We are arguing, in short, for a more expansive usage of the term Matthew effect than many sociologists are accustomed to. But that is the point: to expand and extend our awareness of cumulative advantage processes into unexplored realms, as researchers in several disciplines have already begun to do. We are not calling for a new research agenda so much as we are reporting a development in the social sciences that has been occurring for some time. Ours is less a work of new discovery than an attempt at integration and synthesis (Boyer 1990). Without such synthesis, we are left with scattered fragments of research and disconnected discourses.
This book does not argue that the Matthew effect is an iron law of nature or a master principle governing all social and economic outcomes. Clearly, social outcomes are determined by many other factors. Biological, economic, and cultural inheritance; skill, luck, hard work, and initiative; and duplicity and numerous other variables may play a part in determining life’s outcomes. In addition, various countervailing forces, to be discussed in Chapter 6, limit cumulative advantage. Furthermore, we do not claim that initial advantages always result in further subsequent advantages. We think in terms of probabilities, not absolute certainties. Initial advantage only tends to beget further advantage, and sometimes it happens that fools—or even smart and hard-working but unlucky investors—and their advantages are soon parted.

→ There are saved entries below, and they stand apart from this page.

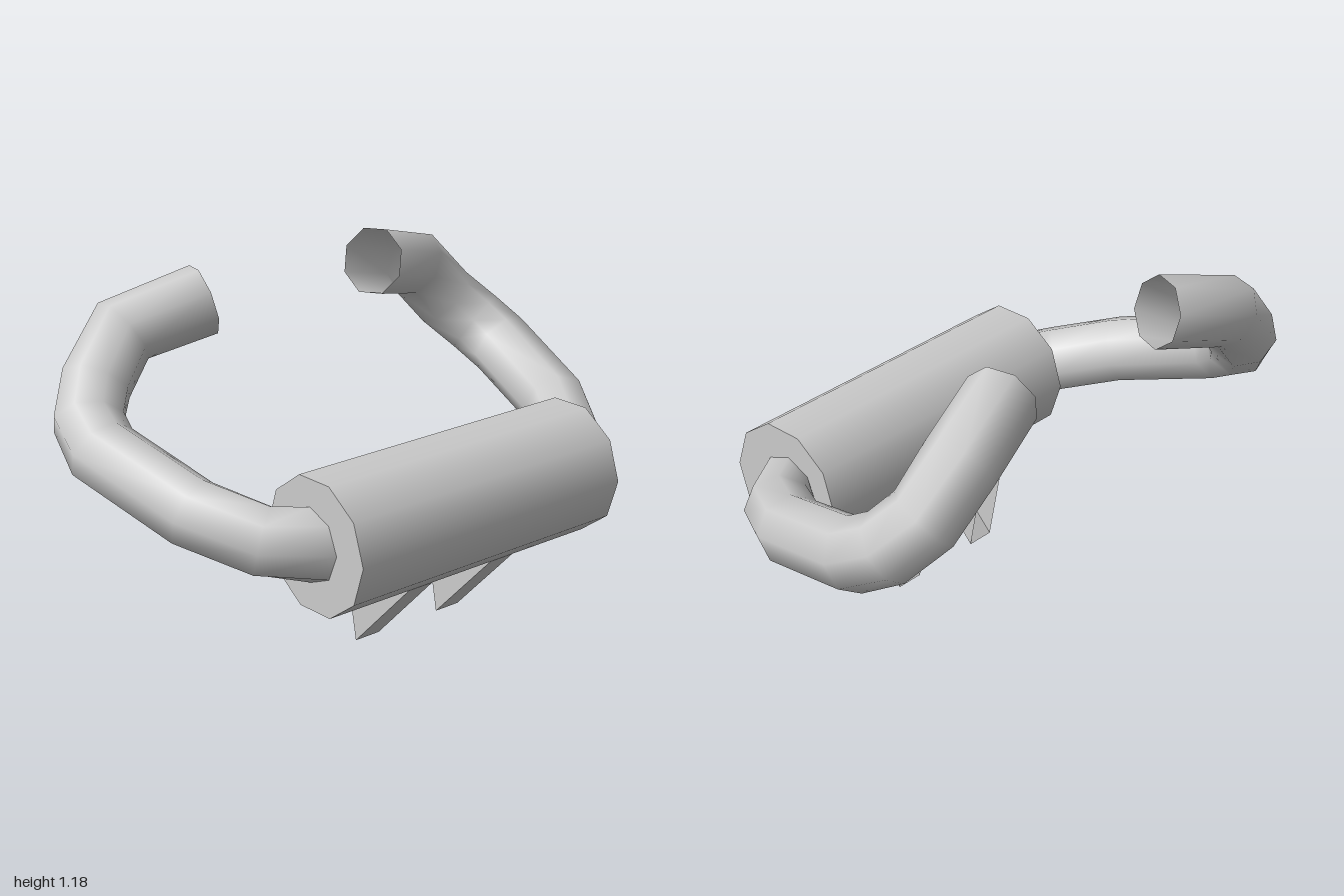
import * as THREE from 'three';

const material = new THREE.MeshStandardMaterial({ color: 0xcccccc, side: THREE.DoubleSide });

const drumY = 0.485, drumZ = 0.385;

// Pipe centre line on the +x side, with the radius of each ring
const pipePath = [
  [0.56, 0.485, 0.365, 0.126],
  [0.68, 0.505, 0.28, 0.118],
  [0.80, 0.57, 0.085, 0.118],
  [0.88, 0.69, -0.28, 0.12],
  [0.855, 0.755, -0.39, 0.12],
  [0.77, 0.85, -0.465, 0.12],
  [0.64, 0.995, -0.49, 0.122],
  [0.37, 1.068, -0.41, 0.122],
];

// Open eight-sided pipe swept along the centre line
function pipeGeometry(side, sides = 8) {
  const pts = pipePath.map(([x, y, z]) => new THREE.Vector3(side * x, y, z));
  const last = pts.length - 1;
  const dir = i => pts[i + 1].clone().sub(pts[i]).normalize();
  const up = new THREE.Vector3(0, 1, 0);
  const positions = [], index = [];
  pts.forEach((p, i) => {
    const t = i === 0 ? new THREE.Vector3(side, 0, 0)
      : i === last ? dir(i - 1)
      : dir(i - 1).add(dir(i)).normalize();
    // carry the ring's up vector along the path without twist
    up.addScaledVector(t, -up.dot(t)).normalize();
    const across = t.clone().cross(up);
    for (let j = 0; j < sides; j++) {
      const a = (j / sides) * Math.PI * 2, r = pipePath[i][3];
      const v = p.clone().addScaledVector(up, r * Math.cos(a)).addScaledVector(across, r * Math.sin(a));
      positions.push(v.x, v.y, v.z);
      if (i < last) {
        const k = (j + 1) % sides;
        const a0 = i * sides + j, b0 = i * sides + k;
        index.push(a0, b0, a0 + sides, b0, b0 + sides, a0 + sides);
      }
    }
  });
  const g = new THREE.BufferGeometry();
  g.setAttribute('position', new THREE.Float32BufferAttribute(positions, 3));
  g.setIndex(index);
  g.computeVertexNormals();
  return g;
}

// Thin sheet bracket, open at the back: two cheeks, a sloping front and a top ledge
function bracketGeometry(width) {
  const profile = [[0, 0.195], [0.35, 0.13], [0.46, 0.22], [0.27, 0.46]]; // y, z
  const h = width / 2;
  const R = profile.map(([y, z]) => [-h, y, z]);
  const L = profile.map(([y, z]) => [h, y, z]);
  const quads = [
    [L[0], L[1], L[2], L[3]].reverse(), // left cheek
    [R[0], R[1], R[2], R[3]],           // right cheek
    [R[0], L[0], L[3], R[3]],           // sloping front
    [R[2], L[2], L[1], R[1]],           // top ledge
  ];
  const positions = quads.flatMap(([a, b, c, d]) => [a, b, c, a, c, d].flat());
  const g = new THREE.BufferGeometry();
  g.setAttribute('position', new THREE.Float32BufferAttribute(positions, 3));
  g.computeVertexNormals();
  return g;
}

export function createModel() {
  const model = new THREE.Group();
  const add = (name, geometry) => {
    const mesh = new THREE.Mesh(geometry, material);
    mesh.name = name;
    model.add(mesh);
    return mesh;
  };

  // Ten-sided drum lying across the front
  const drum = new THREE.CylinderGeometry(0.23, 0.23, 1.12, 10);
  drum.rotateZ(Math.PI / 2);
  add('drum', drum).position.set(0, drumY, drumZ);

  // Pipes and brackets, one per side
  for (const [label, side] of [['left', 1], ['right', -1]]) {
    add(label + 'Pipe', pipeGeometry(side));
    add(label + 'Bracket', bracketGeometry(0.1)).position.x = side * 0.18;
  }
  return model;
}
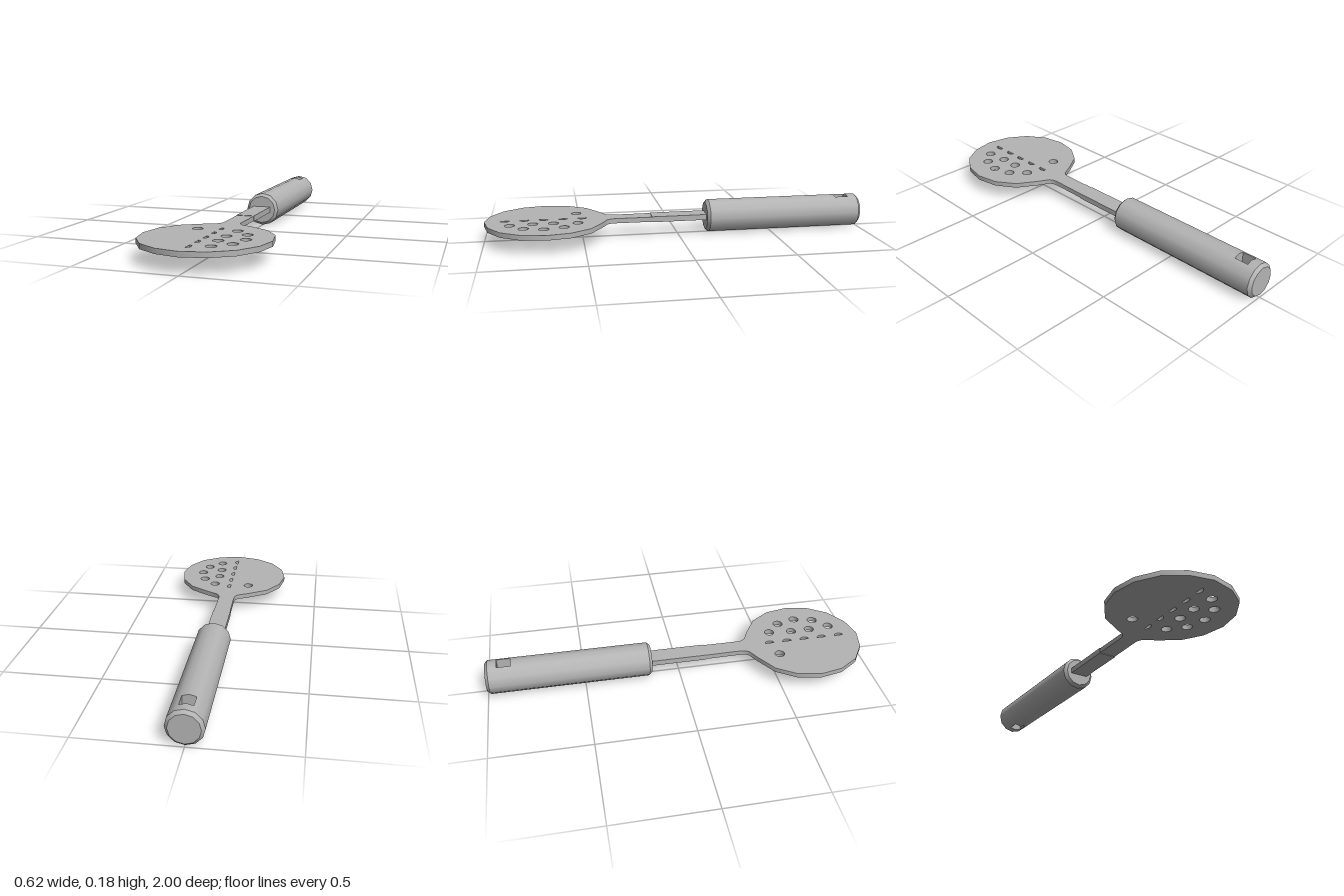
import * as THREE from 'three';
import { toCreasedNormals } from 'three/addons/utils/BufferGeometryUtils.js';

const R = 0.088;       // handle radius, also the height of its axis
const SLOT = 0.032;    // half width of the hanging slot
const SLOT_Z = [-0.939, -0.868];

// Point on the twelve-sided section; a = 0 is the top corner
function ringPoint(a, r, z) {
  const step = Math.PI / 6;
  const local = ((a % step) + step) % step;
  const d = r * Math.cos(step / 2) / Math.cos(local - step / 2);
  return new THREE.Vector3(d * Math.sin(a), d * Math.cos(a) + R, z);
}

function handleGeometry() {
  const pos = [], nor = [];
  const tri = (pts, normals) => pts.forEach((p, i) => {
    pos.push(p.x, p.y, p.z);
    nor.push(normals[i].x, normals[i].y, normals[i].z);
  });
  const quad = (p, n) => {
    tri([p[0], p[1], p[2]], [n[0], n[1], n[2]]);
    tri([p[0], p[2], p[3]], [n[0], n[2], n[3]]);
  };

  // Section corners plus the four corners of the slot
  const drop = R * (1 - Math.cos(Math.PI / 6));
  const cut = Math.atan2(SLOT, R - drop * SLOT / (R / 2));
  const angles = [cut, Math.PI - cut, Math.PI + cut, 2 * Math.PI - cut];
  for (let i = 0; i <= 12; i++) angles.push(i * Math.PI / 6);
  angles.sort((a, b) => a - b);

  // Bands along the handle: [z0, r0, z1, r1, normal tilt in z]
  const bands = [
    [-1, 0.073, -0.985, R, -1],
    [-0.985, R, SLOT_Z[0], R, 0],
    [SLOT_Z[0], R, SLOT_Z[1], R, 0],
    [SLOT_Z[1], R, -0.165, R, 0],
    [-0.165, R, -0.15, 0.073, 1],
  ];
  bands.forEach(([z0, r0, z1, r1, tilt], k) => {
    for (let i = 0; i < angles.length - 1; i++) {
      const a = angles[i], b = angles[i + 1];
      if (k === 2 && Math.abs(ringPoint((a + b) / 2, R, 0).x) < SLOT) continue;
      const na = new THREE.Vector3(Math.sin(a), Math.cos(a), tilt).normalize();
      const nb = new THREE.Vector3(Math.sin(b), Math.cos(b), tilt).normalize();
      quad([ringPoint(a, r0, z0), ringPoint(a, r1, z1), ringPoint(b, r1, z1), ringPoint(b, r0, z0)],
        [na, na, nb, nb]);
    }
  });

  // End caps
  for (const [z, s] of [[-1, -1], [-0.15, 1]]) {
    const n = new THREE.Vector3(0, 0, s), c = new THREE.Vector3(0, R, z);
    for (let i = 0; i < 12; i++) {
      const a = ringPoint(i * Math.PI / 6, 0.073, z);
      const b = ringPoint((i + 1) * Math.PI / 6, 0.073, z);
      tri(s > 0 ? [c, b, a] : [c, a, b], [n, n, n]);
    }
  }

  // Slot walls: sides, then ends (each end is two halves meeting at x = 0)
  const h = ringPoint(cut, R, 0).y - R;
  const v = (x, y, z) => new THREE.Vector3(x, R + y, z);
  const [zA, zB] = SLOT_Z;
  for (const s of [-1, 1]) {
    const x = s * SLOT, n = new THREE.Vector3(-s, 0, 0);
    const side = [v(x, -h, zA), v(x, -h, zB), v(x, h, zB), v(x, h, zA)];
    quad(s > 0 ? side : side.reverse(), [n, n, n, n]);
    for (const [z, f] of [[zA, 1], [zB, -1]]) {
      const m = new THREE.Vector3(0, 0, f);
      const end = [v(0, -R, z), v(x, -h, z), v(x, h, z), v(0, R, z)];
      quad(s * f > 0 ? end : end.reverse(), [m, m, m, m]);
    }
  }

  const geo = new THREE.BufferGeometry();
  geo.setAttribute('position', new THREE.Float32BufferAttribute(pos, 3));
  geo.setAttribute('normal', new THREE.Float32BufferAttribute(nor, 3));
  return geo;
}

function bladeGeometry() {
  // Right half of the outline (x, z), mirrored for the left
  const half = [[0.045, 0.14], [0.043, 0.335], [0.048, 0.358], [0.06, 0.375], [0.118, 0.405], [0.22, 0.469],
    [0.286, 0.568], [0.309, 0.688], [0.286, 0.806], [0.219, 0.907], [0.118, 0.972]];
  const outline = [...half, [0, 0.997], ...half.map(([x, z]) => [-x, z]).reverse()];
  const shape = new THREE.Shape(outline.map(([x, z]) => new THREE.Vector2(x, z)));

  // Round holes
  const holes = [[-0.105, 0.527], [0.093, 0.527], [0.164, 0.597], [0.082, 0.649], [0.19, 0.698],
    [0.082, 0.752], [0.164, 0.797], [0.093, 0.866]];
  const arc = (x, z, rx, rz, from, sweep, n) => {
    const pts = [];
    for (let i = 0; i < n; i++) {
      const a = from + sweep * i / (sweep < 6 ? n - 1 : n);
      pts.push(new THREE.Vector2(x + rx * Math.cos(a), z + rz * Math.sin(a)));
    }
    shape.holes.push(new THREE.Path(pts));
  };
  holes.forEach(([x, z]) => arc(x, z, 0.026, 0.026, 0, Math.PI * 2, 12));

  // Half holes along the middle
  for (let i = 0; i < 5; i++) arc(-0.003, 0.502 + i * 0.098, 0.019, 0.025, -Math.PI / 2, Math.PI, 7);

  const geo = new THREE.ExtrudeGeometry(shape, { depth: 0.025, bevelEnabled: false });
  geo.rotateX(Math.PI / 2);
  geo.translate(0, 0.102, 0);
  return toCreasedNormals(geo, 0.65);
}

export function createModel() {
  const group = new THREE.Group();
  const steel = new THREE.MeshStandardMaterial({ color: 0xb4b4b4 });
  steel.name = 'grey steel';
  const add = (name, geo) => {
    const mesh = new THREE.Mesh(geo, steel);
    mesh.name = name;
    group.add(mesh);
    return mesh;
  };
  add('handle', handleGeometry());
  add('blade', bladeGeometry());
  add('neck', new THREE.BoxGeometry(0.094, 0.029, 0.3)).position.set(0, 0.0895, -0.01);
  return group;
}
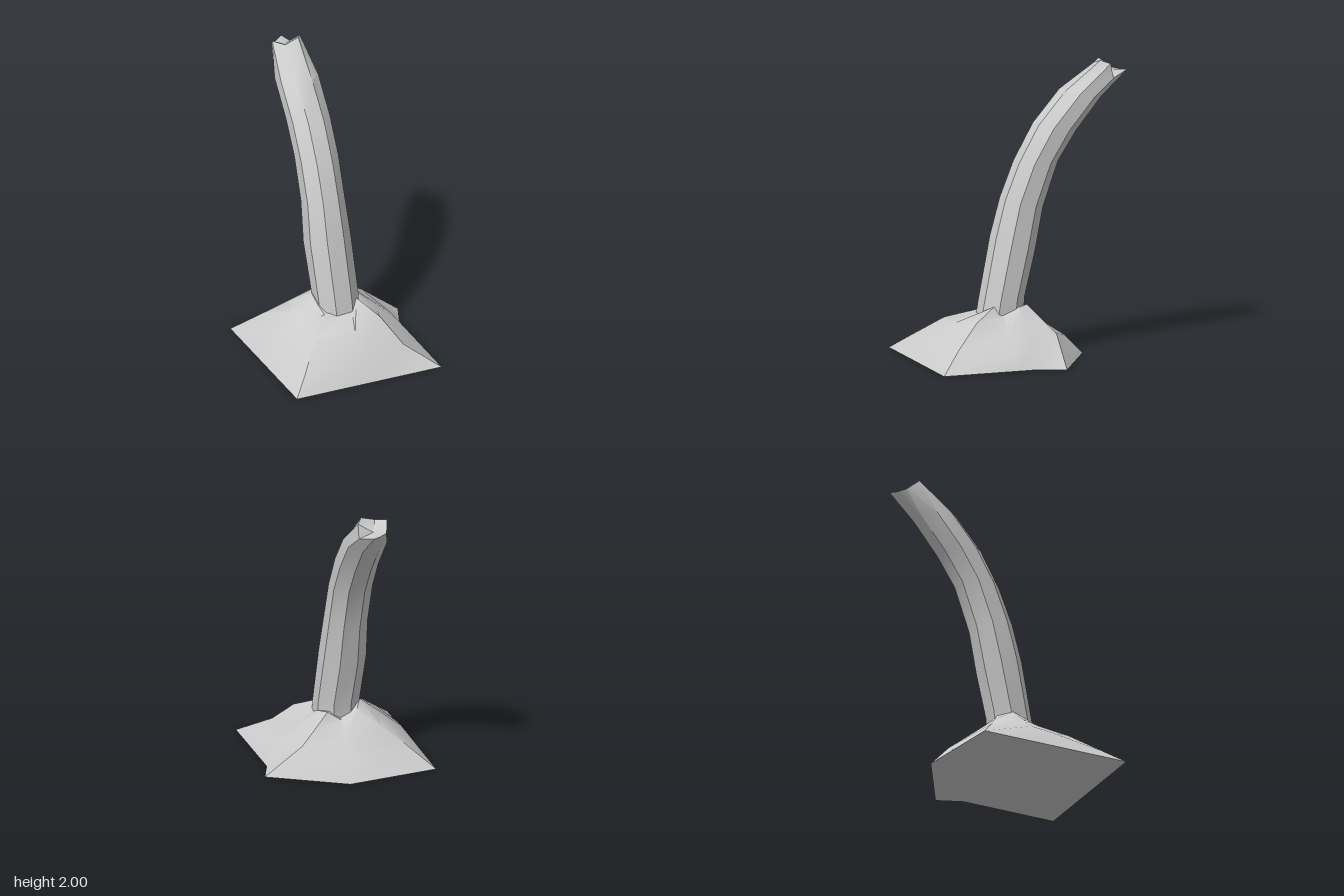
import * as THREE from 'three';
import { toCreasedNormals } from 'three/addons/utils/BufferGeometryUtils.js';

const material = new THREE.MeshStandardMaterial({ color: 0xcccccc });

// Skin a stack of rings (bottom to top); optional centre points close the ends.
function loft(name, rings, bottom, top, crease) {
  const pos = [];
  const tri = (...points) => points.forEach((p) => pos.push(...p));
  const n = rings[0].length;
  const last = rings[rings.length - 1];
  for (let i = 0; i < n; i++) {
    const j = (i + 1) % n;
    for (let r = 0; r < rings.length - 1; r++) {
      const a = rings[r], b = rings[r + 1];
      tri(a[i], a[j], b[j]);
      tri(a[i], b[j], b[i]);
    }
    if (bottom) tri(rings[0][j], rings[0][i], bottom);
    if (top) tri(last[i], last[j], top);
  }
  const geometry = new THREE.BufferGeometry();
  geometry.setAttribute('position', new THREE.Float32BufferAttribute(pos, 3));
  const mesh = new THREE.Mesh(toCreasedNormals(geometry, crease), material);
  mesh.name = name;
  return mesh;
}

// Eight-sided section spanning a front and a back point in the side plane.
function trunkRing([zf, yf, zb, yb, x0, x1]) {
  const grow = 1 / Math.cos(Math.PI / 8);
  return Array.from({ length: 8 }, (_, i) => {
    const a = (i + 0.5) * Math.PI / 4;
    const c = Math.cos(a) * grow / 2, s = Math.sin(a) * grow / 2;
    return [
      (x0 + x1) / 2 + (x1 - x0) * s,
      (yf + yb) / 2 + (yf - yb) * c,
      (zf + zb) / 2 + (zf - zb) * c,
    ];
  });
}

export function createModel() {
  const group = new THREE.Group();
  group.name = 'brokenTrunk';

  // Leaning trunk: front z, front y, back z, back y, left x, right x
  const rings = [
    [0.31, 0.28, 0.01, 0.29, -0.16, 0.13],
    [0.29, 0.39, 0.0, 0.42, -0.165, 0.13],
    [0.20, 0.82, -0.08, 0.72, -0.185, 0.115],
    [0.13, 1.08, -0.14, 1.02, -0.175, 0.10],
    [0.03, 1.33, -0.25, 1.33, -0.175, 0.10],
    [-0.11, 1.58, -0.38, 1.53, -0.175, 0.10],
    [-0.30, 1.80, -0.56, 1.75, -0.175, 0.10],
  ].map(trunkRing);

  // Splintered end with a hollow centre
  rings.push([
    [0.03, 2.0, -0.55], [0.07, 1.98, -0.61], [0.07, 1.88, -0.63], [0.0, 1.92, -0.755],
    [-0.05, 1.915, -0.72], [-0.11, 1.92, -0.68], [-0.14, 1.985, -0.60], [-0.07, 1.97, -0.54],
  ]);
  group.add(loft('trunk', rings, null, [-0.03, 1.92, -0.64], 0.65));

  // Earth mound: irregular footprint, shoulder and ragged rim around the trunk
  const foot = [
    [-0.575, 0, 0.75], [-0.08, 0, 0.75], [0.5, 0, 0.75], [0.5, 0, 0.21], [0.5, 0, 0.07],
    [0.57, 0, -0.11], [0.06, 0, -0.41], [-0.575, 0, -0.33], [-0.575, 0, 0.09], [-0.575, 0, 0.21],
  ];
  const shoulder = [
    [-0.46, 0.1, 0.63], [-0.08, 0.125, 0.665], [0.3, 0.13, 0.57], [0.42, 0.11, 0.21], [0.42, 0.11, 0.09],
    [0.31, 0.2, -0.13], [0.03, 0.13, -0.29], [-0.39, 0.16, -0.18], [-0.46, 0.17, 0.09], [-0.46, 0.16, 0.21],
  ];
  const rim = [
    [-0.15, 0.31, 0.27], [0.04, 0.31, 0.3], [0.1, 0.37, 0.24], [0.13, 0.31, 0.19], [0.13, 0.36, 0.07],
    [0.09, 0.37, 0.0], [0.0, 0.31, -0.02], [-0.12, 0.37, 0.0], [-0.17, 0.4, 0.1], [-0.17, 0.36, 0.21],
  ];
  // Slightly bulged slope, fuller towards the front
  const slope = shoulder.map((p, i) => p.map((v, k) =>
    (v + rim[i][k]) / 2 + (k === 1 && p[2] > 0.5 ? 0.035 : 0)));
  group.add(loft('mound', [foot, shoulder, slope, rim], [-0.03, 0, 0.2], [-0.02, 0.33, 0.14], 0.6));

  return group;
}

The Matthew effect is not, then, the long-awaited universal explanation of everything. In a complex and multicausal world, in which there is reciprocal or circular causation among a multitude of interacting factors (Myrdal 1944; 1957; Stanovich 1986), it is quite unlikely that any such universal principle exists. Single-factor explanations of social phenomena must always to be viewed with extreme skepticism (Myrdal 1944:1069–70).
What we do argue is that Matthew effects are real, found in many different spheres of social life, and potentially powerful determinants of social outcomes in the absence of countervailing factors. By becoming more conscious of these effects in our social systems, we may find more effective ways to counterbalance them when necessary and to neutralize their more pernicious consequences&mdsah;or, when they are beneficial, to harness them in the service of a common good.
COPYRIGHT NOTICE: Copyright © 2010 Columbia University Press. All rights reserved. No part of this book may be reproduced in any form by any electronic or mechanical means (including photocopying, recording, or information storage and retrieval) without permission in writing from the publisher, except for reading and browsing via the World Wide Web. Users are not permitted to mount this file on any network servers. For more information, please e-mail us or visit the permissions page on our Web site.